According to industry insider and InfoWorld columnist Andy Oliver, what you need to know about Hadoop is that it is no longer Hadoop. At least, it isn’t the Hadoop that everyone once knew and may or may not have loved. Hadoop’s co-creator Doug Cutting believes that the changes are a direct result of the open source roots of Hadoop and related projects, most notably Spark. Together, Hadoop and Spark are dominating the big data marketplace, with Hadoop commanding half of big data’s $100 billion annual market value, and Spark surpassing MapReduce in terms of popularity (at least among those searching for big data products on Google).
While Hadoop is the go-to big data framework and Spark reigns supreme when it comes to processing engines, these two do not comprise the sum total of what businesses need for big data analytics. As organizations familiarize themselves with the tools and techniques, there is ever more demand for products to meet certain needs that aren’t addressed with the basic frameworks and engines (though, as mentioned, Hadoop has come light-years from its inception). What else do big data pros demand to get the job done?
Spark is not capable of serving as Hadoop’s full-text search engine.

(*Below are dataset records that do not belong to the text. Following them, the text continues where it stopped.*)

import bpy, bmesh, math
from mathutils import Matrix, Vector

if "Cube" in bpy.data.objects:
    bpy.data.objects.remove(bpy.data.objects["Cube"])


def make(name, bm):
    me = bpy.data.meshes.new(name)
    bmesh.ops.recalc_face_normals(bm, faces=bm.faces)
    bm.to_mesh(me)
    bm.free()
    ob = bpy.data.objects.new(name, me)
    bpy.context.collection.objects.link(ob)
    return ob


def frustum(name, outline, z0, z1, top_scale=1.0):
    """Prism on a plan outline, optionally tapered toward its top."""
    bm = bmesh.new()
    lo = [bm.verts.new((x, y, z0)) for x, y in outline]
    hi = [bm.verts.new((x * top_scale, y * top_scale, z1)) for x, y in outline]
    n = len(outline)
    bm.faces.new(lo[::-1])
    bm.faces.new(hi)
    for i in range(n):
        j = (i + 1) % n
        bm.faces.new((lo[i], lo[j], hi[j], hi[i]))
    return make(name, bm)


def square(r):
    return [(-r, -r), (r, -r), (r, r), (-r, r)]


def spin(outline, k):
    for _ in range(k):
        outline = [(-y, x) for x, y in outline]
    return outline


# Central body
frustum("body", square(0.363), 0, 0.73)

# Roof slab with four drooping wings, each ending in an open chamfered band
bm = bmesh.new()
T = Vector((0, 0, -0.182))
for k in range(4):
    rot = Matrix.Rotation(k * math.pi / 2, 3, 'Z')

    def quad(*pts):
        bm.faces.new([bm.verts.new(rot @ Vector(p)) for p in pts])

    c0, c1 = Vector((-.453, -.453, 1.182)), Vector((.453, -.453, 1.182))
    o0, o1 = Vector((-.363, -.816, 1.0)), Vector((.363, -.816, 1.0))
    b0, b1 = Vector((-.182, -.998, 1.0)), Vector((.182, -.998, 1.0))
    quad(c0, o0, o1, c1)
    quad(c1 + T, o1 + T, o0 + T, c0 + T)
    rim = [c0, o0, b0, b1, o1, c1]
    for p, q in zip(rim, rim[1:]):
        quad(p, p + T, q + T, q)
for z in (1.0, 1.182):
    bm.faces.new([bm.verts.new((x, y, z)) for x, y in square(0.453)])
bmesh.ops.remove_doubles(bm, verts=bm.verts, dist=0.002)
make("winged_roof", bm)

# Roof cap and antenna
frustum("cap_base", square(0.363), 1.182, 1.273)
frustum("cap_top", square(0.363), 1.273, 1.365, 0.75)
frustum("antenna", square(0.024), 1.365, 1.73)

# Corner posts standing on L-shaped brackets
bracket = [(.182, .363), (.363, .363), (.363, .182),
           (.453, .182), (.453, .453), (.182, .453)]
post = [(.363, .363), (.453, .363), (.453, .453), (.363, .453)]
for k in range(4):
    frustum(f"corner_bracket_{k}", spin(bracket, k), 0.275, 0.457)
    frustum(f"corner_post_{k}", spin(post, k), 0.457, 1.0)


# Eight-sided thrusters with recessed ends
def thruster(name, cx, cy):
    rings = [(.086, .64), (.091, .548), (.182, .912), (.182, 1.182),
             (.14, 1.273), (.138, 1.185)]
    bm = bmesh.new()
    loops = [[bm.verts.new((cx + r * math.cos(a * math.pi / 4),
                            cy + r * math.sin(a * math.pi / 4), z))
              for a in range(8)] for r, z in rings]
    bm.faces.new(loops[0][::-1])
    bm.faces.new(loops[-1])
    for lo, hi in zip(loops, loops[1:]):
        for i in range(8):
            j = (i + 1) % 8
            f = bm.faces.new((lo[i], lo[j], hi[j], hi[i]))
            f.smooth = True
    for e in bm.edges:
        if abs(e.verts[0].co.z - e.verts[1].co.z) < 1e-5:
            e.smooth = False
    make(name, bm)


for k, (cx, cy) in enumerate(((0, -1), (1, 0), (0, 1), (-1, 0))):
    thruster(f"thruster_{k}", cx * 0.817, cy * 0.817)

That job falls to Solr, an enterprise-grade search server that can work within the Hadoop framework as a stand-alone product.
Spark is not made to act as an interactive query engine, either. For that activity, Hadoop users turn to Impala. Impala is still in the Apache Incubator, but it is already integrated into CDA (Cloudera Distribution Including Apache Hadoop) and Cloudera Enterprise. Incubator is an analytical MPP (massively parallel processing) database and interactive query engine designed for use with Hadoop that is most notable for delivering extremely fast analytics.
When it comes to message brokering, Kafka outpaces the alternatives by significant margins. Kafka is a publish-subscribe messaging service that is redesigned as a distributed commit log, and delivers far faster service that is more scalable and durable. One Kafka broker is capable of managing hundreds of megabytes of reads and writes delivered from thousands of different clients every second. One Kafka cluster is able to accommodate the largest of enterprises, and can be scaled elastically and transparently without incurring any downtime.
Apache Phoenix delivers operational and OLTP (on line transactional processing) analytics in a Hadoop environment. It’s designed to work with low-latency applications by combining the power of a traditional SQL database and JDBC APIs with a complete compliment of ACID (Atomicity, Consistency, Isolation, Durability) transaction capabilities with all of the flexibility of late-bound schema-on-read capabilities from a NoSQL environment, utilizing HBase as its storage backing. Phoenix is completely integrated with Spark, MapReduce, Hive, Pig, Flume, and other Hadoop products.
Finally, Falcon meets the needs of feed processing and management, making it easier for Hadoop users to offload feed processing and management onto their Hadoop clusters. It forges an established relationship between the data and processing elements within the Hadoop environment and handles feed management services like feed retention, replications across the various clusters, archiving, and more. Falcon is also fully integrated with Hive’s HCatalog.
While there are other niche needs that different big data tools (particularly the open source Apache products) meet, this body of solutions rounds out the features and functionality that Spark and Hadoop lack. Are you ready to delve more deeply into Hadoop and big data? Get more information on hosting your own Big Data Week event now.